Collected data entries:
──────────
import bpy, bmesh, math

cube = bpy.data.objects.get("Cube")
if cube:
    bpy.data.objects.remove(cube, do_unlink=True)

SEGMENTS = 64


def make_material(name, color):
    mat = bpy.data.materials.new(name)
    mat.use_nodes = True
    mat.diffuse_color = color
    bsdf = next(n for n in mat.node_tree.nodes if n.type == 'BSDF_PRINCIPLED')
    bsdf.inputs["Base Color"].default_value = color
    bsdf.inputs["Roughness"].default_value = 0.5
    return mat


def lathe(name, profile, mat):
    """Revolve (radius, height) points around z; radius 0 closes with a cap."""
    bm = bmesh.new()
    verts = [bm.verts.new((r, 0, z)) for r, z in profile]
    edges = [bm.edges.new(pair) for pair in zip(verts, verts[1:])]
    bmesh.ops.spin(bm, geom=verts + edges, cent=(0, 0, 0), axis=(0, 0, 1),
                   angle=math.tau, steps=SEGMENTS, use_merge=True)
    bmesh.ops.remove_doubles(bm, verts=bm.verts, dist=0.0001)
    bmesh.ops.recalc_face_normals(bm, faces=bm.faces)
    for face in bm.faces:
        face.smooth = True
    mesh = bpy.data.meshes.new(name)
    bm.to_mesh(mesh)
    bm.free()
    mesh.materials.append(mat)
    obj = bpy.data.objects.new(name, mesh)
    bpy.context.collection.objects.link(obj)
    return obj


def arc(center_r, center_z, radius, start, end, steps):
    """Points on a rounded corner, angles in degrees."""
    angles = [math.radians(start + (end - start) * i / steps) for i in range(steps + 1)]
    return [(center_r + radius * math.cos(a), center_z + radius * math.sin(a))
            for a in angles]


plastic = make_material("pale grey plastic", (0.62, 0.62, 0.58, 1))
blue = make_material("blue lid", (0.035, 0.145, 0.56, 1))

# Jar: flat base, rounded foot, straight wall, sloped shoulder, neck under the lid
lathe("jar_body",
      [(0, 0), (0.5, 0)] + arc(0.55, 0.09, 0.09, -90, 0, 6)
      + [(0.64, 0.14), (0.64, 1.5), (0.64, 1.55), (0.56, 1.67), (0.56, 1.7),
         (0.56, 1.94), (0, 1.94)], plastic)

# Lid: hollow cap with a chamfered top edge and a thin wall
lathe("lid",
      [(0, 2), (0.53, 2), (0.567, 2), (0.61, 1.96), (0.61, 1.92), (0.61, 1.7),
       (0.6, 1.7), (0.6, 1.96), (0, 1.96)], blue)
──────────
**Task directions**
Each line in the records above must be returned exactly as it stands.

**Answer area**
import bpy, bmesh, math

cube = bpy.data.objects.get("Cube")
if cube:
    bpy.data.objects.remove(cube, do_unlink=True)

SEGMENTS = 64


def make_material(name, color):
    mat = bpy.data.materials.new(name)
    mat.use_nodes = True
    mat.diffuse_color = color
    bsdf = next(n for n in mat.node_tree.nodes if n.type == 'BSDF_PRINCIPLED')
    bsdf.inputs["Base Color"].default_value = color
    bsdf.inputs["Roughness"].default_value = 0.5
    return mat


def lathe(name, profile, mat):
    """Revolve (radius, height) points around z; radius 0 closes with a cap."""
    bm = bmesh.new()
    verts = [bm.verts.new((r, 0, z)) for r, z in profile]
    edges = [bm.edges.new(pair) for pair in zip(verts, verts[1:])]
    bmesh.ops.spin(bm, geom=verts + edges, cent=(0, 0, 0), axis=(0, 0, 1),
                   angle=math.tau, steps=SEGMENTS, use_merge=True)
    bmesh.ops.remove_doubles(bm, verts=bm.verts, dist=0.0001)
    bmesh.ops.recalc_face_normals(bm, faces=bm.faces)
    for face in bm.faces:
        face.smooth = True
    mesh = bpy.data.meshes.new(name)
    bm.to_mesh(mesh)
    bm.free()
    mesh.materials.append(mat)
    obj = bpy.data.objects.new(name, mesh)
    bpy.context.collection.objects.link(obj)
    return obj


def arc(center_r, center_z, radius, start, end, steps):
    """Points on a rounded corner, angles in degrees."""
    angles = [math.radians(start + (end - start) * i / steps) for i in range(steps + 1)]
    return [(center_r + radius * math.cos(a), center_z + radius * math.sin(a))
            for a in angles]


plastic = make_material("pale grey plastic", (0.62, 0.62, 0.58, 1))
blue = make_material("blue lid", (0.035, 0.145, 0.56, 1))

# Jar: flat base, rounded foot, straight wall, sloped shoulder, neck under the lid
lathe("jar_body",
      [(0, 0), (0.5, 0)] + arc(0.55, 0.09, 0.09, -90, 0, 6)
      + [(0.64, 0.14), (0.64, 1.5), (0.64, 1.55), (0.56, 1.67), (0.56, 1.7),
         (0.56, 1.94), (0, 1.94)], plastic)

# Lid: hollow cap with a chamfered top edge and a thin wall
lathe("lid",
      [(0, 2), (0.53, 2), (0.567, 2), (0.61, 1.96), (0.61, 1.92), (0.61, 1.7),
       (0.6, 1.7), (0.6, 1.96), (0, 1.96)], blue)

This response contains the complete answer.